- HB 3027 by Ramos relating to orders of non-disclosure for certain trafficking/prostitution cases
- HB 3031 by Calanni requiring sex offender registration for certain prostitution and online solicitation cases involving child victims
- HB 3426 by S. Thompson creating a new subsequent writ based on non-scientific evidence
- HB 3920 by Dutton creating the Inmate Legal Services Office
- HB 3956 by Hefner facilitating the testimony of a witness with a disability
- HB 3982 by Leach creating an offense for providing material support to foreign terrorists
- HB 4341 by Collier increasing penalties for making a firearm accessible to a child
- HB 4375 by Stephenson relating to anti-theft electronic monitoring devices
- HB 4602 by J. Gonzalez changing the culpable mental state for organized retail theft
Here are some stories and articles we don’t have time to summarize, but they might be of interest to some of you:
Travis DA making new rules for small-amount drug cases (Austin American-Statesman)
Jacqui Saburido, the face of campaigns against drunken driving, dies at 40 (Austin American-Statesman)
Gun rights activist wants House Speaker to apologize (Texas Tribune)
Quotes of the Week
“I’m always struggling to recruit and retain staff. Why would you want to go work behind bars and get spit on or sworn at?”Dr. Joseph Penn, director of mental health services for TDCJ.
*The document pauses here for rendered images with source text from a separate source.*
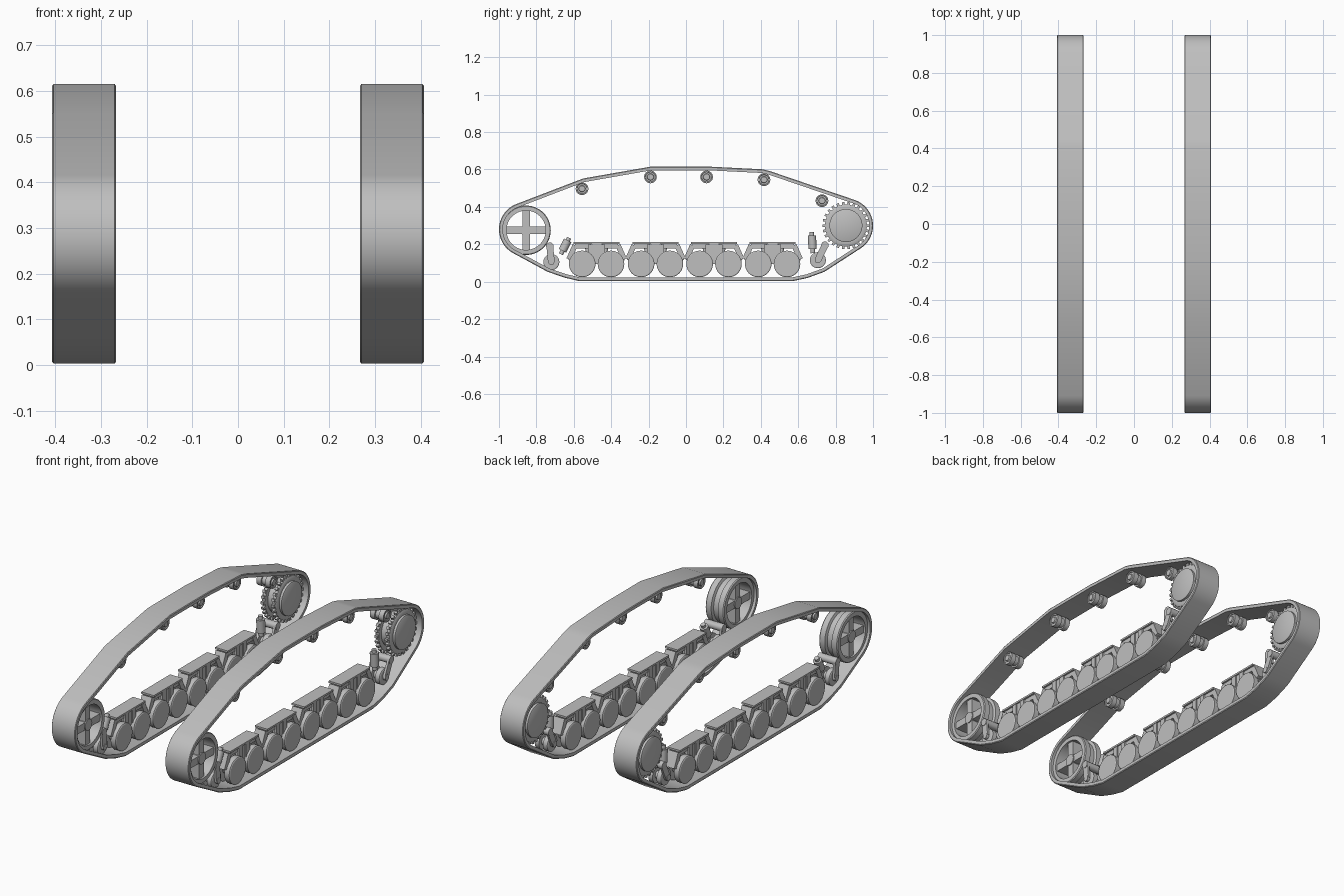
import bpy, bmesh, math
from mathutils import Matrix, Vector

if "Cube" in bpy.data.objects:
    bpy.data.objects.remove(bpy.data.objects["Cube"])

GREY = (0.52, 0.52, 0.52, 1)
steel = bpy.data.materials.new("steel_grey")
steel.use_nodes = True
steel.diffuse_color = GREY
steel.node_tree.nodes["Principled BSDF"].inputs["Base Color"].default_value = GREY
TRACK_X = 0.337


def finish(name, bm, y=0, z=0):
    """Place one part in both track units, sharing its mesh."""
    bmesh.ops.recalc_face_normals(bm, faces=bm.faces)
    mesh = bpy.data.meshes.new(name)
    bm.to_mesh(mesh)
    bm.free()
    mesh.materials.append(steel)
    place(name, mesh, y, z)
    bpy.ops.object.select_all(action='DESELECT')
    ob = bpy.data.objects["left_" + name]
    ob.select_set(True)
    bpy.context.view_layer.objects.active = ob
    bpy.ops.object.shade_smooth_by_angle(angle=math.radians(30))
    return mesh


def place(name, mesh, y, z):
    for side, sx in (("left_", 1), ("right_", -1)):
        ob = bpy.data.objects.new(side + name, mesh)
        ob.location = (sx * TRACK_X, y, z)
        bpy.context.collection.objects.link(ob)


def lathe(bm, half, y=0, z=0, segs=40):
    """Spin a mirrored (x, radius) profile about the x axis."""
    profile = half + [(-x, r) for x, r in reversed(half)]
    rings = []
    for x, r in profile:
        rings.append([bm.verts.new((x, y + r * math.cos(math.tau * i / segs),
                                    z + r * math.sin(math.tau * i / segs))) for i in range(segs)])
    for a, b in zip(rings, rings[1:]):
        for i in range(segs):
            j = (i + 1) % segs
            bm.faces.new((a[i], a[j], b[j], b[i]))
    bm.faces.new(rings[0])
    bm.faces.new(rings[-1])


def box(bm, y, z, size, angle=0, x=0):
    m = (Matrix.Translation((x, y, z)) @ Matrix.Rotation(angle, 4, 'X')
         @ Matrix.Diagonal((*size, 1)))
    bmesh.ops.create_cube(bm, size=1, matrix=m)


def bar(bm, a, b, width, depth, x=0):
    """Flat bar between two (y, z) points."""
    d = Vector(b) - Vector(a)
    box(bm, (a[0] + b[0]) / 2, (a[1] + b[1]) / 2, (width, d.length, depth),
        math.atan2(d.y, d.x), x)


def rod(bm, a, b, r, x=0):
    """Round rod between two (y, z) points."""
    p, q = Vector((x, *a)), Vector((x, *b))
    rot = (q - p).to_track_quat('Z', 'Y').to_matrix().to_4x4()
    bmesh.ops.create_cone(bm, cap_ends=True, segments=20, radius1=r, radius2=r,
                          depth=(q - p).length, matrix=Matrix.Translation((p + q) / 2) @ rot)


def arc(cy, cz, r, start, end, n=20):
    angles = [math.radians(start + (end - start) * i / n) for i in range(n + 1)]
    return [Vector((cy + r * math.cos(t), cz + r * math.sin(t))) for t in angles]


# Track belt: a closed outline swept with a chamfered strip section
low = [(-.74, .053), (-.65, .022), (-.57, .003), (.57, .003), (.65, .02), (.74, .053)]
top = [(.45, .591), (.41, .601), (.13, .615), (-.19, .615), (-.55, .552)]
path = ([Vector(p) for p in low] + arc(.855, .30, .145, -57, 70)
        + [Vector(p) for p in top] + arc(-.855, .28, .145, 112, 240))
section = [(-.067, 0), (.067, 0), (.07, .004), (.07, .02), (-.07, .02), (-.07, .004)]
bm = bmesh.new()
loops = []
for i, p in enumerate(path):
    d1 = (p - path[i - 1]).normalized()
    d2 = (path[(i + 1) % len(path)] - p).normalized()
    n = Vector((-d1.y - d2.y, d1.x + d2.x)).normalized()
    loops.append([bm.verts.new((x, *(p + n * depth))) for x, depth in section])
for i, a in enumerate(loops):
    b = loops[(i + 1) % len(loops)]
    for k in range(len(section)):
        m = (k + 1) % len(section)
        bm.faces.new((a[k], a[m], b[m], b[k]))
finish("track_belt", bm)

# Spoked idler: two flanged rims with a groove, a hub and a cross
bm = bmesh.new()
rim = [(.055, .105), (.055, .128), (.05, .132), (.02, .132), (.015, .118),
       (-.015, .118), (-.02, .132), (-.05, .132), (-.055, .128), (-.055, .105)]
segs = 56
rings = [[bm.verts.new((x, r * math.cos(math.tau * i / segs), r * math.sin(math.tau * i / segs)))
          for i in range(segs)] for x, r in rim]
for k, a in enumerate(rings):
    b = rings[(k + 1) % len(rings)]
    for i in range(segs):
        j = (i + 1) % segs
        bm.faces.new((a[i], a[j], b[j], b[i]))
box(bm, 0, 0, (.09, .22, .04))
box(bm, 0, 0, (.09, .04, .22))
lathe(bm, [(.05, .03), (-.0, .03)], segs=24)
finish("idler_wheel", bm, -.855, .275)

# Drive sprocket: stepped drum with two toothed rings
bm = bmesh.new()
lathe(bm, [(.06, .082), (.057, .088), (.045, .088), (.045, .102), (.04, .112), (.022, .112),
           (.022, .09), (.01, .09)], segs=56)
for x in (-.031, .031):
    for i in range(26):
        t = math.tau * i / 26
        box(bm, .117 * math.cos(t), .117 * math.sin(t), (.016, .018, .014), t, x)
finish("drive_sprocket", bm, .855, .30)

# Return rollers
bm = bmesh.new()
lathe(bm, [(.044, .012), (.044, .016), (.036, .018), (.036, .026), (.04, .028), (.04, .034),
           (.012, .034), (.012, .026)], segs=28)
spots = [(-.556, .497), (-.19, .56), (.11, .56), (.417, .545), (.727, .433)]
roller = finish("return_roller_1", bm, *spots[0])
for n, (y, z) in enumerate(spots[1:], 2):
    place(f"return_roller_{n}", roller, y, z)

# Bogies: road wheel pair, swing arms, spring housing and top plate
wheel = bmesh.new()
lathe(wheel, [(.052, .066), (.049, .071), (.02, .071), (.02, .03)], segs=40)
frame = bmesh.new()
box(frame, 0, .206, (.075, .245, .010))
box(frame, 0, .15, (.06, .05, .11))
for s in (-1, 1):
    box(frame, s * .072, .190, (.055, .085, .024))
    bar(frame, (s * .115, .195), (s * .148, .12), .06, .028)
    bar(frame, (s * .145, .13), (s * .077, .095), .032, .03)
    bar(frame, (s * .01, .115), (s * .077, .095), .032, .03)
    rod(frame, (s * .052, .2), (s * .045, .15), .012)
    for x in (-.03, .03):
        bar(frame, (s * .03, .125), (s * .03, .2), .012, .03, x)
centres = [-.478, -.163, .15, .463]
frame_mesh = finish("bogie_frame_1", frame, centres[0])
wheel_mesh = finish("road_wheel_1", wheel, centres[0] - .077, .095)
for n, y in enumerate(centres):
    if n:
        place(f"bogie_frame_{n + 1}", frame_mesh, y, 0)
        place(f"road_wheel_{2 * n + 1}", wheel_mesh, y - .077, .095)
    place(f"road_wheel_{2 * n + 2}", wheel_mesh, y + .077, .095)

# End tensioners: small wheel, crank arm and shock absorber
ends = [("front", (-.72, .105), (-.728, .19), (-.66, .165), (-.625, .235)),
        ("rear", (.705, .115), (.743, .195), (.677, .175), (.672, .265))]
for label, hub, arm_top, low_end, high_end in ends:
    bm = bmesh.new()
    lathe(bm, [(.04, .038), (.037, .043), (.012, .043), (.012, .02)], *hub, segs=28)
    finish(label + "_tension_wheel", bm)
    bm = bmesh.new()
    for x in (-.046, .046):
        bar(bm, hub, arm_top, .012, .036, x)
    lathe(bm, [(.055, .02), (.0, .02)], *arm_top, segs=20)
    lathe(bm, [(.055, .016), (.0, .016)], *hub, segs=20)
    finish(label + "_crank_arm", bm)
    bm = bmesh.new()
    a, b = Vector(low_end), Vector(high_end)
    rod(bm, a, a.lerp(b, .8), .022)
    rod(bm, a.lerp(b, .8), b, .012)
    rod(bm, a.lerp(b, -.25), a, .012)
    finish(label + "_shock_absorber", bm)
“It is reckless and irresponsible for a district attorney, or any public official, to say theft for less than $750 is not going to be prosecuted. That is legalizing stealing for property less than $750. What kind of message does that send, for one? But for another—listen, if your district attorney wants to change the law, he’s in the wrong job. He needs to run for the legislature and come here to try to change the law. His job, his oath, is to enforce the law that exists, and he should prosecute anybody for stealing anything!”Gov. Greg Abbott (R-Houston), criticizing a new policy announced by Dallas County Criminal DA John Creuzot (D), on KXAS-TV’s Lone Star Politics last weekend (video here starting at 16:00 mark).
“We’re pretty liberal when it comes to pretrial diversion. He took his punishment and it was done.”El Paso DA Jaime Esparza, referring to the resolution of presidential candidate Beto O’Rourke’s 1998 DWI charge.